As such, it is an antiwar statement. OUTRAGE: NAFTA "renewal" forces year copyright extensions on Canadians -- your government talked big, but capitulated to the White House tyrant -- they had no mandate whatsoever for this giveaway But this is a battle we the people can win -- no provincial government publicly supports the deal.
Charles Yale Harrison was born in in Philadelphia. He left school in grade four, and at the age of 16 began writing for the Montreal Star. Before long, he joined the Royal Montreal Regiment and fought as a machine-gunner in France and Belgium/5(4).

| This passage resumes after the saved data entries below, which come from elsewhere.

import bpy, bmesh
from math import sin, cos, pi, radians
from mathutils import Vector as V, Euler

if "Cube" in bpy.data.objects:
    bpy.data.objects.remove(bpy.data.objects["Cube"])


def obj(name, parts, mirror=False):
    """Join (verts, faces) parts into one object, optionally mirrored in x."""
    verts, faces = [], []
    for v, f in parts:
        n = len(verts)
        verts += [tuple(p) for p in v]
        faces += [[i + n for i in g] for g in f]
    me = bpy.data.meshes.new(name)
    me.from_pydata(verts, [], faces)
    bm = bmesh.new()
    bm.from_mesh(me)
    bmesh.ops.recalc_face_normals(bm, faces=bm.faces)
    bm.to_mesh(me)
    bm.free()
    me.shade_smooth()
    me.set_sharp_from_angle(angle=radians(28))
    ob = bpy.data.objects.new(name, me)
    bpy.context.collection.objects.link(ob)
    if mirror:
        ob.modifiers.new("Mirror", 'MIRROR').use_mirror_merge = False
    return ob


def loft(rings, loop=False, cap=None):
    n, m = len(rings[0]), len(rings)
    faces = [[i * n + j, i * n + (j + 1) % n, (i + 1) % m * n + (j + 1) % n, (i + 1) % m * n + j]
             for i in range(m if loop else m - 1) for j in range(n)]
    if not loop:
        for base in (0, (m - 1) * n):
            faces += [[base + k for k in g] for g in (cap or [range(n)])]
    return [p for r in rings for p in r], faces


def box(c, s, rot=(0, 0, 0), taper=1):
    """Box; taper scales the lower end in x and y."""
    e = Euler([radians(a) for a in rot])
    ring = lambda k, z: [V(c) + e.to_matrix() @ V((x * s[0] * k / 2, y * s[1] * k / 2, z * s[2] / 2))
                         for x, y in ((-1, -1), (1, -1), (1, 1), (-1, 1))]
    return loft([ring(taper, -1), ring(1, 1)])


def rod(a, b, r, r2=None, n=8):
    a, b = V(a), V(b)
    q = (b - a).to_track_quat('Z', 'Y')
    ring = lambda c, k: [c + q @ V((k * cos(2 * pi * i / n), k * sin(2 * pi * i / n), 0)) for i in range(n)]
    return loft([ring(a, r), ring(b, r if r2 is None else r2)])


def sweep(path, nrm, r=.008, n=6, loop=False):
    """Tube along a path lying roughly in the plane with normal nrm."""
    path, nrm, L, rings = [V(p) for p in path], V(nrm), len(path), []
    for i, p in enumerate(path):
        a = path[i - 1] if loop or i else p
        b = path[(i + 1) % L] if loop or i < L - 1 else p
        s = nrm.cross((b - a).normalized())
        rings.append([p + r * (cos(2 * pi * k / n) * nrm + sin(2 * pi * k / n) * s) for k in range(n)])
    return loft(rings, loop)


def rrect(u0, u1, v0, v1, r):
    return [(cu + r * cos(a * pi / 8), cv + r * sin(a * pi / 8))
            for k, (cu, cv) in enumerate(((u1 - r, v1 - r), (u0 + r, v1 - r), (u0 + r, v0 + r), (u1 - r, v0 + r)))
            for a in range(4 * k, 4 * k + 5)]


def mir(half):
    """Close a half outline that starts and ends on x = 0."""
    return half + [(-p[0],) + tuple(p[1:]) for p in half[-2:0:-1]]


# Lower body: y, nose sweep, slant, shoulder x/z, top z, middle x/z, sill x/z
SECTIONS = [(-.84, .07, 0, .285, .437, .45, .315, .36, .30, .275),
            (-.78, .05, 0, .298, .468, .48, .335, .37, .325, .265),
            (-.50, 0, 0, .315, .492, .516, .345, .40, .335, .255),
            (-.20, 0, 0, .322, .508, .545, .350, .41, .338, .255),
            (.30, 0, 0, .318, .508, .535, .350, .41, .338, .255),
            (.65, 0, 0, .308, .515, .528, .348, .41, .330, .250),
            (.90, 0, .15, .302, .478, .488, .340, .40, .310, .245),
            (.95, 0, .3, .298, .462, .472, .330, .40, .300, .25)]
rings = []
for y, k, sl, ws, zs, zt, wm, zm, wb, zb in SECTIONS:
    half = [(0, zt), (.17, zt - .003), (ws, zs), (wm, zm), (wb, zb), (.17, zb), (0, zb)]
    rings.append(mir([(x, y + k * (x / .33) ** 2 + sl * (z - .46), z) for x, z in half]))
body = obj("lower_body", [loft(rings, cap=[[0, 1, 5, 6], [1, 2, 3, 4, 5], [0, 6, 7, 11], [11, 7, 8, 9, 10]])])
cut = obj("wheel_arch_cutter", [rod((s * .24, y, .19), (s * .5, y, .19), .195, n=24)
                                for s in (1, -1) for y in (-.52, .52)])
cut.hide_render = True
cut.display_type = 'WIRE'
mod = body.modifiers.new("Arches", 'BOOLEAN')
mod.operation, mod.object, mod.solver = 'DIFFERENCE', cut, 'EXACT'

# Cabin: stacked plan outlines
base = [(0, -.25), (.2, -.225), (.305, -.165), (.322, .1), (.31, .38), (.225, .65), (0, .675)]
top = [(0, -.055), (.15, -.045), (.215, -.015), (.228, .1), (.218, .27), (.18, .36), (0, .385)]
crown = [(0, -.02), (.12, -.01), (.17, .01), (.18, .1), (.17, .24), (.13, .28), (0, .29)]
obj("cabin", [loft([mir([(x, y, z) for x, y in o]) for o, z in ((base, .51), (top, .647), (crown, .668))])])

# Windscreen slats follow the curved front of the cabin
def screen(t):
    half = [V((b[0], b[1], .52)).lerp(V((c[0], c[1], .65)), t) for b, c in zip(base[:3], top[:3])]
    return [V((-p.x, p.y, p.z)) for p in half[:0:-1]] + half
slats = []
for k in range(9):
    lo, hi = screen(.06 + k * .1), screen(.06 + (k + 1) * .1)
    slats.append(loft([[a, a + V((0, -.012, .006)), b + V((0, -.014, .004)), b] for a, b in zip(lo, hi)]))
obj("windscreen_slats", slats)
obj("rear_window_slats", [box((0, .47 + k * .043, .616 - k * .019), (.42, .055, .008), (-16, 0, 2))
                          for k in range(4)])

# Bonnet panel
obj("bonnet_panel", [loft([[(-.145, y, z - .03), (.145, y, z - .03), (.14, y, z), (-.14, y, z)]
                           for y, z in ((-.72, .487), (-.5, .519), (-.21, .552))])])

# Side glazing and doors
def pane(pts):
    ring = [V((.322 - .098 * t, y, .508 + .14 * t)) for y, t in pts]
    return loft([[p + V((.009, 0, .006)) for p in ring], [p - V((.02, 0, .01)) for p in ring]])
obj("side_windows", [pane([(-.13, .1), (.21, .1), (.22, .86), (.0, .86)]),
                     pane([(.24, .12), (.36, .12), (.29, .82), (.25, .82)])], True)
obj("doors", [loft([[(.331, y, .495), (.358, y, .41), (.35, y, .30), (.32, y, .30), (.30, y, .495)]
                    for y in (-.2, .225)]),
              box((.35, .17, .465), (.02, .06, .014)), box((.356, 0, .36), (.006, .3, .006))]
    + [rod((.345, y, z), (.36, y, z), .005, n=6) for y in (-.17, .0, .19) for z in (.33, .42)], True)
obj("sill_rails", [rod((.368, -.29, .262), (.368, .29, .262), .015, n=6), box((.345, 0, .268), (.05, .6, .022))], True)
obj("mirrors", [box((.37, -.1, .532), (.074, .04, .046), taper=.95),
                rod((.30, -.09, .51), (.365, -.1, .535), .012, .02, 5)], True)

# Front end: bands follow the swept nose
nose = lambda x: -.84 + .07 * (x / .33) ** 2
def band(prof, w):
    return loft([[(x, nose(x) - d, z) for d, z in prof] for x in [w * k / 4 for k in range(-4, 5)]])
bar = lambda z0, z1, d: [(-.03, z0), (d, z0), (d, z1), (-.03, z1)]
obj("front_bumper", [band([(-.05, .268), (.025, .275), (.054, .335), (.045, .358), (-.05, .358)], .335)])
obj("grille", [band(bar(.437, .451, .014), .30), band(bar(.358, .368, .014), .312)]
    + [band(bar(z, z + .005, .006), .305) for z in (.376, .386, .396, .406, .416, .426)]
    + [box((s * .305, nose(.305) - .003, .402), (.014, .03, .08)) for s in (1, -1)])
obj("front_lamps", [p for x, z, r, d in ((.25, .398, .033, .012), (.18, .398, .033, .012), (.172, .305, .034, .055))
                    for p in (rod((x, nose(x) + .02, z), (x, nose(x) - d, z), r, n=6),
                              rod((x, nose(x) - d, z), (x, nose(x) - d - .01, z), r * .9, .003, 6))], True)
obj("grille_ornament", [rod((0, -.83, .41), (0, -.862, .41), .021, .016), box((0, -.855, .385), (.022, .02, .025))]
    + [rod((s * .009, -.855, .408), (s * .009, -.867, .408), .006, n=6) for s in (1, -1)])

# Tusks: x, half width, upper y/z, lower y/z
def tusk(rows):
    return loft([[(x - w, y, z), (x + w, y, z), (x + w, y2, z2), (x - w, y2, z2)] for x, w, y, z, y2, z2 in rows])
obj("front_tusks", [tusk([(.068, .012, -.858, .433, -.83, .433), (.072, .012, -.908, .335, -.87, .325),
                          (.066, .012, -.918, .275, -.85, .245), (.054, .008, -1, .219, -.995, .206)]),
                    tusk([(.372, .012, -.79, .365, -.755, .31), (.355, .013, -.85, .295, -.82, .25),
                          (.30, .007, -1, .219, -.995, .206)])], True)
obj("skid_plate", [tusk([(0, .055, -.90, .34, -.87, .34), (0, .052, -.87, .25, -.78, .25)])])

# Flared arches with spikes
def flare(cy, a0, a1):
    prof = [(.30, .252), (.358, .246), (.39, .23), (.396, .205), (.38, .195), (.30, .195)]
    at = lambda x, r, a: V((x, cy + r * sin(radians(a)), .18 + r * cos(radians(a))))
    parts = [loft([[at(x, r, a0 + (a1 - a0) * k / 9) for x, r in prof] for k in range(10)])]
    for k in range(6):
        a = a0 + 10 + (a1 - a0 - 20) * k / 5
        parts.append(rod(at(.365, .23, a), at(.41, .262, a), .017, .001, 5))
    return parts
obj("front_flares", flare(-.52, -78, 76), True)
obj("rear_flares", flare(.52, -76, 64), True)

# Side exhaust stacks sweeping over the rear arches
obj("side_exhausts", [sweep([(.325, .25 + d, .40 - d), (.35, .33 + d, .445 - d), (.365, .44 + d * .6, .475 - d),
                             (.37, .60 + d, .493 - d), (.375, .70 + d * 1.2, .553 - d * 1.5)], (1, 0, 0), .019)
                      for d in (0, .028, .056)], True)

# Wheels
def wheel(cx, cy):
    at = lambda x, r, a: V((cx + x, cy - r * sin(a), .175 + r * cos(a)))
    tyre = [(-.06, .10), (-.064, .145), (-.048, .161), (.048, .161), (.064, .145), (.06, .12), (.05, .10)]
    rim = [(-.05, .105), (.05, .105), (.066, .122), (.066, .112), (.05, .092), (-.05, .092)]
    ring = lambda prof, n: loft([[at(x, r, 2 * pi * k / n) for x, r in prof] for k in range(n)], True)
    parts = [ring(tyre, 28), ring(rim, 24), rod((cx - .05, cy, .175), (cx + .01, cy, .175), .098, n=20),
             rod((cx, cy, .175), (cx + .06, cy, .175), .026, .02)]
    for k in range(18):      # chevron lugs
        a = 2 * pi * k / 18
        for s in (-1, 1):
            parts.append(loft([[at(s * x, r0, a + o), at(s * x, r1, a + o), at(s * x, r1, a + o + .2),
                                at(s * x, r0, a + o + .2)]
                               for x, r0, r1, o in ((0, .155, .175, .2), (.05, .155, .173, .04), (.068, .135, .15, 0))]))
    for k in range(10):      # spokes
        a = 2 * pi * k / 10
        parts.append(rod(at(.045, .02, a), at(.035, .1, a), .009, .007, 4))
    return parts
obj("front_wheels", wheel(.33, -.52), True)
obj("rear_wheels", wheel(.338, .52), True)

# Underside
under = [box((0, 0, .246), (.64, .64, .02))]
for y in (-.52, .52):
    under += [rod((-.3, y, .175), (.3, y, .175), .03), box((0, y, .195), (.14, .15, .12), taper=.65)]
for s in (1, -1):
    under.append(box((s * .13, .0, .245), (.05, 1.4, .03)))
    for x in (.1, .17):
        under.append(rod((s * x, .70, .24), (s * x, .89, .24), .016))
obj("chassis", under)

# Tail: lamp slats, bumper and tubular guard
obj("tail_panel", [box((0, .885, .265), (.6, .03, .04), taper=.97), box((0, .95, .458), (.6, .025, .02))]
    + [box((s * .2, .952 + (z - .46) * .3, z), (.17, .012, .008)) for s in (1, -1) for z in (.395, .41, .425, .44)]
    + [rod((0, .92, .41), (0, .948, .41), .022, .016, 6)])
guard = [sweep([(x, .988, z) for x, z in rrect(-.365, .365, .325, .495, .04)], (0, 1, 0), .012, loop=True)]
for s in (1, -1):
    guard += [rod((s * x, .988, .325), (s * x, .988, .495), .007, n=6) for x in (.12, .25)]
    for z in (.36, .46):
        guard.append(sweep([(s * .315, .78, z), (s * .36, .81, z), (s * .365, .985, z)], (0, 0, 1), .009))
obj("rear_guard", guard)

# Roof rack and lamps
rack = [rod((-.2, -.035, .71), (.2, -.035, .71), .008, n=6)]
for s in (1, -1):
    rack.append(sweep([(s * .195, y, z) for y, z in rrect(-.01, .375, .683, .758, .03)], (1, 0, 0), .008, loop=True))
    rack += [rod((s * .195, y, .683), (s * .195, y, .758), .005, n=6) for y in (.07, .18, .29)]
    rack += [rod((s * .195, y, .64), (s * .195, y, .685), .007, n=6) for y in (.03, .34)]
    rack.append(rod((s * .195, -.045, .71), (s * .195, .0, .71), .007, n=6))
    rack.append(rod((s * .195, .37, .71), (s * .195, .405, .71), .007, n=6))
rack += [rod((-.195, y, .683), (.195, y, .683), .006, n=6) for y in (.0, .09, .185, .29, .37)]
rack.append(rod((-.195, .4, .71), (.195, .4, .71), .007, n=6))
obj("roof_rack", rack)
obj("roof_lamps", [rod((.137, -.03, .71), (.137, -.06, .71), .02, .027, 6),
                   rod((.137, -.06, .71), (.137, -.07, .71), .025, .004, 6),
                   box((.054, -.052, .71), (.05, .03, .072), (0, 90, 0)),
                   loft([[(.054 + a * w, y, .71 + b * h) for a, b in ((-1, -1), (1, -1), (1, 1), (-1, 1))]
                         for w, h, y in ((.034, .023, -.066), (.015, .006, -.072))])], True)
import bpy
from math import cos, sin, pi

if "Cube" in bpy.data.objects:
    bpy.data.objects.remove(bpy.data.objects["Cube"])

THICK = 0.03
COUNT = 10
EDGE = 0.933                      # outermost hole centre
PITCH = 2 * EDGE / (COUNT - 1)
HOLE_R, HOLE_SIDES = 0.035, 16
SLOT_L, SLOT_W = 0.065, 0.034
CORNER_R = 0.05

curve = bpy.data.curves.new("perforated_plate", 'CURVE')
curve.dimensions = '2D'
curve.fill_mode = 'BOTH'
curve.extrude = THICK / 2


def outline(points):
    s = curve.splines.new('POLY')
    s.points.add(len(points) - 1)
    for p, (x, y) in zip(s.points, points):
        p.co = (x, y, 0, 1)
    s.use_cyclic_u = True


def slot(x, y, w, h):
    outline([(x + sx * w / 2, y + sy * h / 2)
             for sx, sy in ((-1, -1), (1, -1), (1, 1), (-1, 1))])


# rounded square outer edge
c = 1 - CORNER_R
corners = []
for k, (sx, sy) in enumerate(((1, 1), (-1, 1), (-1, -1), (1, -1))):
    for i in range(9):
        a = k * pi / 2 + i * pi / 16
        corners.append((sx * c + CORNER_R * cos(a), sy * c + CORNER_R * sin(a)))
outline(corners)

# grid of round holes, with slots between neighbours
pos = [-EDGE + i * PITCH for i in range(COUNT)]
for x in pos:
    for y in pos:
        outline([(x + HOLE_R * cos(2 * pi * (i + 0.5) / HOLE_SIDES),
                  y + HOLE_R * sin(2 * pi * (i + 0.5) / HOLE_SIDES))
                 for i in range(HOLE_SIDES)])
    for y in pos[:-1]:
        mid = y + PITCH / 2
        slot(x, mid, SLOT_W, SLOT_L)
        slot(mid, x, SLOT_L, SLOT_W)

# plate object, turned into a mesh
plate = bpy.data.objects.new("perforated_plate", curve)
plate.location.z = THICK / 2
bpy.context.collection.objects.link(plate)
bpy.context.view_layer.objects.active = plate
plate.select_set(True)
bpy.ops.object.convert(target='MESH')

The point is, if you the science fiction writer postulate lots of technological advances in your novels, you must at least pay lip service to the sad fact that it will make a sizable segment of your society very angry.